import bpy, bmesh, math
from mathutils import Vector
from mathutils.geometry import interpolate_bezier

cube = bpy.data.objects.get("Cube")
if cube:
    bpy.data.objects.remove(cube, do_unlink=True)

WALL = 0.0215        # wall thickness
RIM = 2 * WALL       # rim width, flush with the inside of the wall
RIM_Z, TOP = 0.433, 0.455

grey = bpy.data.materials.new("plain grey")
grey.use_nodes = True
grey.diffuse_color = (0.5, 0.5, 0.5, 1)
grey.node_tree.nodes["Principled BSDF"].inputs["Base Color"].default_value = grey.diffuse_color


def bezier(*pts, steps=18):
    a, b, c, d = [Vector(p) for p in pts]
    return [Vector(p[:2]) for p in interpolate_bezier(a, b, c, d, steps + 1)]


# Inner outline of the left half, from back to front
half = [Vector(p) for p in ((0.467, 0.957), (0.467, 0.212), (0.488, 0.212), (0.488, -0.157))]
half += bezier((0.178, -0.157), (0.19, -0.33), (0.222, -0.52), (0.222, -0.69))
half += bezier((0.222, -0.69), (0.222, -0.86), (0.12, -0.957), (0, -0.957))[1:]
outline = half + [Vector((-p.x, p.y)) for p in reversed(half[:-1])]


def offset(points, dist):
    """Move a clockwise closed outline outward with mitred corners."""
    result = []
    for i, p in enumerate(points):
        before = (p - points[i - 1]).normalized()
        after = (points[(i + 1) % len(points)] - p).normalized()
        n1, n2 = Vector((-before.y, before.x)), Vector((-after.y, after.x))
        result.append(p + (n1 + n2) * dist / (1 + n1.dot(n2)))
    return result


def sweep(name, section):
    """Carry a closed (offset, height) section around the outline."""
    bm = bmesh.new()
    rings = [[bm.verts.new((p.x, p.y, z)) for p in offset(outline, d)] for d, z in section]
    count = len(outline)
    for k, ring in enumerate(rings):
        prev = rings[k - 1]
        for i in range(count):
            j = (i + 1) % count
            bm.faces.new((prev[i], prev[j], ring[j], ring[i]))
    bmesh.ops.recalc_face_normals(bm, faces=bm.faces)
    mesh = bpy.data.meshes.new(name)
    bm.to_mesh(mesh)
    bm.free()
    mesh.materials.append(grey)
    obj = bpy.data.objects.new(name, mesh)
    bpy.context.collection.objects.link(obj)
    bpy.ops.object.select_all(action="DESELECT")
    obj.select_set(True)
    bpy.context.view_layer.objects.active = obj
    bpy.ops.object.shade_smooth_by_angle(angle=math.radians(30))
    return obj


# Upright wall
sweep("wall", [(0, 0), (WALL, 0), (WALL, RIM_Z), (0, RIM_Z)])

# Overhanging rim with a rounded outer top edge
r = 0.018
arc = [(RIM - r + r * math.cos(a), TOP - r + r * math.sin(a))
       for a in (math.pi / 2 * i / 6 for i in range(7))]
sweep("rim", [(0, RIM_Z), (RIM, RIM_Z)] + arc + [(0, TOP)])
####################
Exercise prompt | Give the complete listing again, exactly as it appears above.

Reply |
import bpy, bmesh, math
from mathutils import Vector
from mathutils.geometry import interpolate_bezier

cube = bpy.data.objects.get("Cube")
if cube:
    bpy.data.objects.remove(cube, do_unlink=True)

WALL = 0.0215        # wall thickness
RIM = 2 * WALL       # rim width, flush with the inside of the wall
RIM_Z, TOP = 0.433, 0.455

grey = bpy.data.materials.new("plain grey")
grey.use_nodes = True
grey.diffuse_color = (0.5, 0.5, 0.5, 1)
grey.node_tree.nodes["Principled BSDF"].inputs["Base Color"].default_value = grey.diffuse_color


def bezier(*pts, steps=18):
    a, b, c, d = [Vector(p) for p in pts]
    return [Vector(p[:2]) for p in interpolate_bezier(a, b, c, d, steps + 1)]


# Inner outline of the left half, from back to front
half = [Vector(p) for p in ((0.467, 0.957), (0.467, 0.212), (0.488, 0.212), (0.488, -0.157))]
half += bezier((0.178, -0.157), (0.19, -0.33), (0.222, -0.52), (0.222, -0.69))
half += bezier((0.222, -0.69), (0.222, -0.86), (0.12, -0.957), (0, -0.957))[1:]
outline = half + [Vector((-p.x, p.y)) for p in reversed(half[:-1])]


def offset(points, dist):
    """Move a clockwise closed outline outward with mitred corners."""
    result = []
    for i, p in enumerate(points):
        before = (p - points[i - 1]).normalized()
        after = (points[(i + 1) % len(points)] - p).normalized()
        n1, n2 = Vector((-before.y, before.x)), Vector((-after.y, after.x))
        result.append(p + (n1 + n2) * dist / (1 + n1.dot(n2)))
    return result


def sweep(name, section):
    """Carry a closed (offset, height) section around the outline."""
    bm = bmesh.new()
    rings = [[bm.verts.new((p.x, p.y, z)) for p in offset(outline, d)] for d, z in section]
    count = len(outline)
    for k, ring in enumerate(rings):
        prev = rings[k - 1]
        for i in range(count):
            j = (i + 1) % count
            bm.faces.new((prev[i], prev[j], ring[j], ring[i]))
    bmesh.ops.recalc_face_normals(bm, faces=bm.faces)
    mesh = bpy.data.meshes.new(name)
    bm.to_mesh(mesh)
    bm.free()
    mesh.materials.append(grey)
    obj = bpy.data.objects.new(name, mesh)
    bpy.context.collection.objects.link(obj)
    bpy.ops.object.select_all(action="DESELECT")
    obj.select_set(True)
    bpy.context.view_layer.objects.active = obj
    bpy.ops.object.shade_smooth_by_angle(angle=math.radians(30))
    return obj


# Upright wall
sweep("wall", [(0, 0), (WALL, 0), (WALL, RIM_Z), (0, RIM_Z)])

# Overhanging rim with a rounded outer top edge
r = 0.018
arc = [(RIM - r + r * math.cos(a), TOP - r + r * math.sin(a))
       for a in (math.pi / 2 * i / 6 for i in range(7))]
sweep("rim", [(0, RIM_Z), (RIM, RIM_Z)] + arc + [(0, TOP)])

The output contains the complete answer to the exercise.